The Syrian Civil War entered its sixth year in March, and the landscape has certainly shifted. The Islamic State, still used as a tool for fear mongering by all sides involved in the conflict, is on its last legs. In Mosul, IS forces have been completely surrounded by the Iraqi army and its allies. Raqqa, the other major urban hub controlled by IS, is now also under siege by Syrian Kurdish forces. Without control of either of these cities, IS will be cut off from supplies, recruits, finances, and will have lost its most defensible positions. Though IS will likely remain an insurgent and terrorist network in the region and around the world for a decade or more, the group's hold on territory (which also serves as part of its claim to being the Caliphate) will be virtually eradicated within the next two years.
Unfortunately this is not the end of Syria's problems -- the divisions and factions which started this war remain present and actively engaged in conflict, serving as proxies not only for a struggle between Russia and the US, but also between Iran and Saudi Arabia. The central question for strategists in the region, therefore, has changed: it is no longer "How do we defeat the Islamic State?" but instead, "Who gets the spoils?".
This question may help to explain why Russia this week announced that it would consider all US-coalition aircraft west of the Euphrates to be targets. As the linked CNN article reports, this is not the first time Russia has made that claim, having said the same thing months prior after the US cruise missile strike on a Syrian airfield believed to house chemical weapons. It is just as unlikely now as it was after the first time Russia made this claim that it would actually risk open war with the United States or it allies over this incident. What is significant, however, is the geographic boundaries it attempts to draw: claiming all territory west of the Euphrates to be under exclusive Russian/Syrian government control, in spite of the fact that all of the non-Kurdish Syrian Opposition forces lie west of the river, and the fact that the Euphrates runs straight through the heart of what remains of IS territory.
Both sides know that they will not gain full control of Syria through military means any time soon without risking dangerous escalation between the US and Russia. As such, strengthening their bargaining positions for potential post-IS peace & settlement talks has taken on a new priority for all the factions involved. Though the conquest of Aleppo was a big win in favor of Assad, the US-backed coalition now stands to take Raqqa and most of the remaining IS territory in Syria, on both sides of the Euphrates. This should frighten Assad, regardless of whether this will simply be used as leverage in a bargaining scenario, or be used as a strategic advantage should the war continue, or should the US-led coalition decide that Assad must go after all. Russia's bluff that it has such firm military control over the Euphrates is an attempt at preempting the coalition's advance through IS territory, and a way of signalling which division of Syria it sees as preferable should a ceasefire go into place.

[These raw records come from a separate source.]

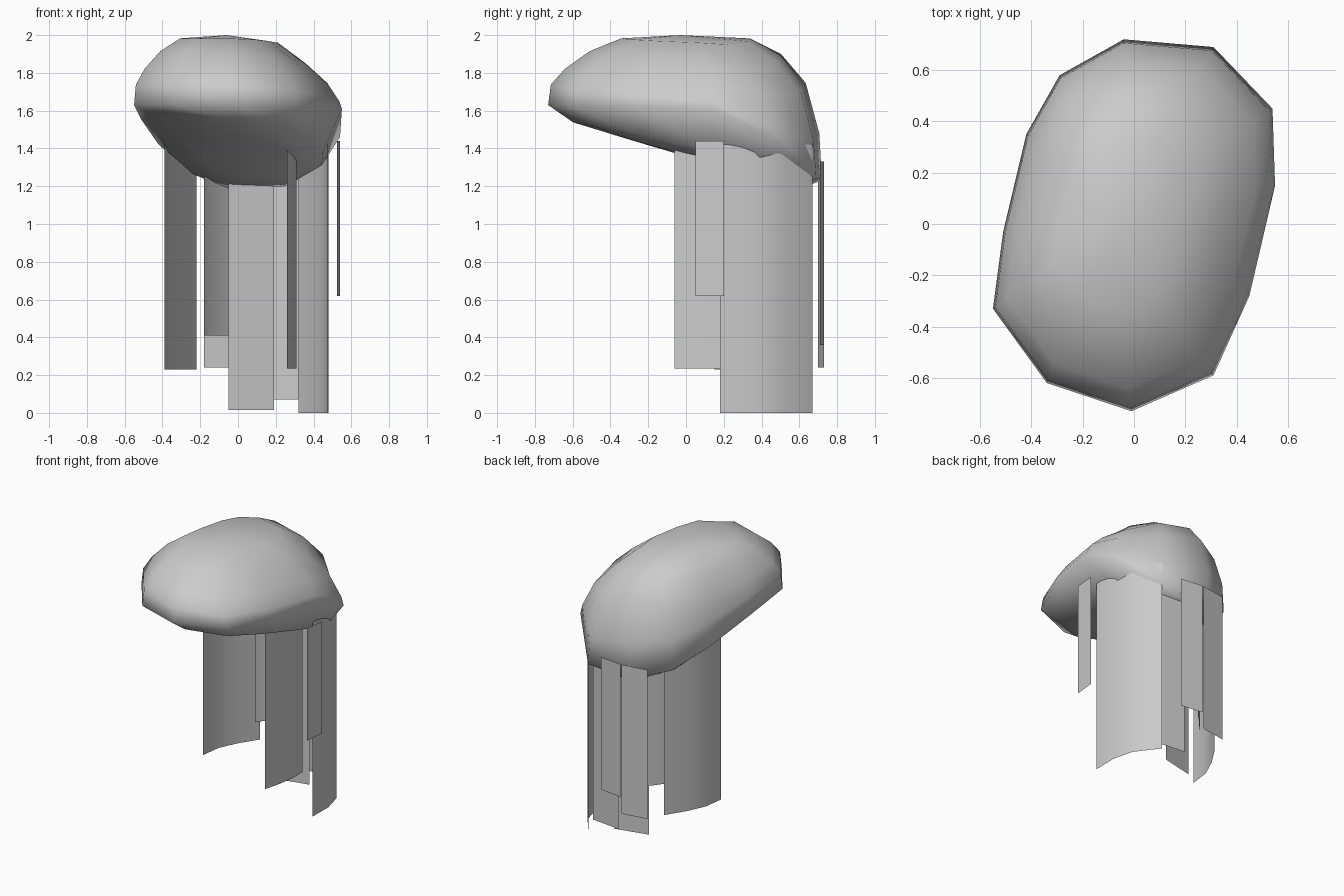
import bpy, bmesh

if "Cube" in bpy.data.objects:
    bpy.data.objects.remove(bpy.data.objects["Cube"])


def make_object(name, bm):
    bmesh.ops.recalc_face_normals(bm, faces=bm.faces[:])
    me = bpy.data.meshes.new(name)
    bm.to_mesh(me)
    bm.free()
    me.polygons.foreach_set("use_smooth", [True] * len(me.polygons))
    ob = bpy.data.objects.new(name, me)
    bpy.context.collection.objects.link(ob)
    return ob


# Widest outline of the lopsided cap (x, y, z)
rim = [(-.04, .72, 1.23), (.31, .69, 1.24), (.54, .45, 1.46), (.55, .15, 1.61),
       (.45, -.28, 1.62), (.31, -.59, 1.62), (-.01, -.73, 1.63), (-.34, -.62, 1.63),
       (-.55, -.33, 1.63), (-.51, -.03, 1.55), (-.42, .35, 1.42), (-.29, .58, 1.31)]


def under(x, y):
    return 1.355 - .3 * y + .5 * (x - .08) ** 2


def cap():
    bm = bmesh.new()
    rings = []
    # underside rings, from inside to outside
    for s in (.45, .82):
        rings.append([bm.verts.new((x * s, y * s, under(x * s, y * s))) for x, y, z in rim])
    rings.append([bm.verts.new(p) for p in rim])
    # dome rings: lean to the left, fuller at the back, flatter on the right
    for s, t, back, right in ((.98, .3, .03, .2), (.88, .53, .15, .18),
                              (.7, .79, .09, .16), (.47, .98, .01, .06)):
        dx = -.09 * (1 - s)
        ring = []
        for x, y, z in rim:
            h = t + back * max(0, y / .72) ** 2 - right * max(0, x / .55) ** 2
            ring.append(bm.verts.new((x * s + dx, y * s, z + (1.99 - z) * h)))
        rings.append(ring)
    n = len(rim)
    for a, b in zip(rings, rings[1:]):
        for i in range(n):
            j = (i + 1) % n
            bm.faces.new((a[i], a[j], b[j], b[i]))
    # close both ends
    for ring, tip in ((rings[0], (0, 0, under(0, 0))), (rings[-1], (-.06, -.03, 2.0))):
        c = bm.verts.new(tip)
        for i in range(n):
            bm.faces.new((ring[i], ring[(i + 1) % n], c))
    make_object("cap", bm)


def strip(name, path, z0, z1):
    bm = bmesh.new()
    low = [bm.verts.new((x, y, z0)) for x, y in path]
    top = [bm.verts.new((x, y, z1)) for x, y in path]
    for i in range(len(path) - 1):
        bm.faces.new((low[i], low[i + 1], top[i + 1], top[i]))
    make_object(name, bm)


cap()

# Hanging strips: plan path, bottom and top heights
strip("left_strip", [(-.39, .15), (-.37, .30), (-.31, .43), (-.22, .57)], .23, 1.42)
strip("right_strip", [(.475, .18), (.478, .36), (.44, .51), (.32, .67)], 0, 1.42)
strip("right_outer_strip", [(.525, .05), (.54, .2)], .62, 1.44)
strip("inner_right_strip", [(.26, -.06), (.29, .06), (.31, .18), (.31, .3)], .235, 1.40)
strip("inner_left_strip", [(-.18, .455), (-.12, .54), (-.04, .61)], .41, 1.40)
strip("middle_strip", [(-.05, .5), (.19, .555)], .015, 1.40)
strip("back_inner_strip", [(.1, .64), (.32, .615)], .07, 1.40)
strip("back_right_strip", [(.02, .73), (.19, .71)], .36, 1.33)
strip("back_left_strip", [(-.18, .70), (.01, .73)], .24, 1.33)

Regardless of whether the US believes or calls the bluff, it seems likely that Syria will be divided for a long time after the defeat of IS. Neither side is willing to risk the potential nuclear escalation involved in direct military confrontation. And any peace negotiations between Assad & the opposition seem doomed to stagnate for years before any real progress happens, thanks to both Assad's crimes against the people of Syria and the rebels' internal divisions. Each side is now focused on carving out its own sphere of influence before that stalemate falls into place.
Russia and the United States, unwilling to confront each other directly, but each occupying partitions of a divided state, after the defeat of an enemy infamous for its atrocities? Sitting in Berlin, this story reeks of familiarity. Though the narrative of a 'new cold war' has been dominating headlines since at least the annexation of Crimea, with all the other proxy conflicts in the Middle East and beyond, one is left wondering how cold this new cold war will really be.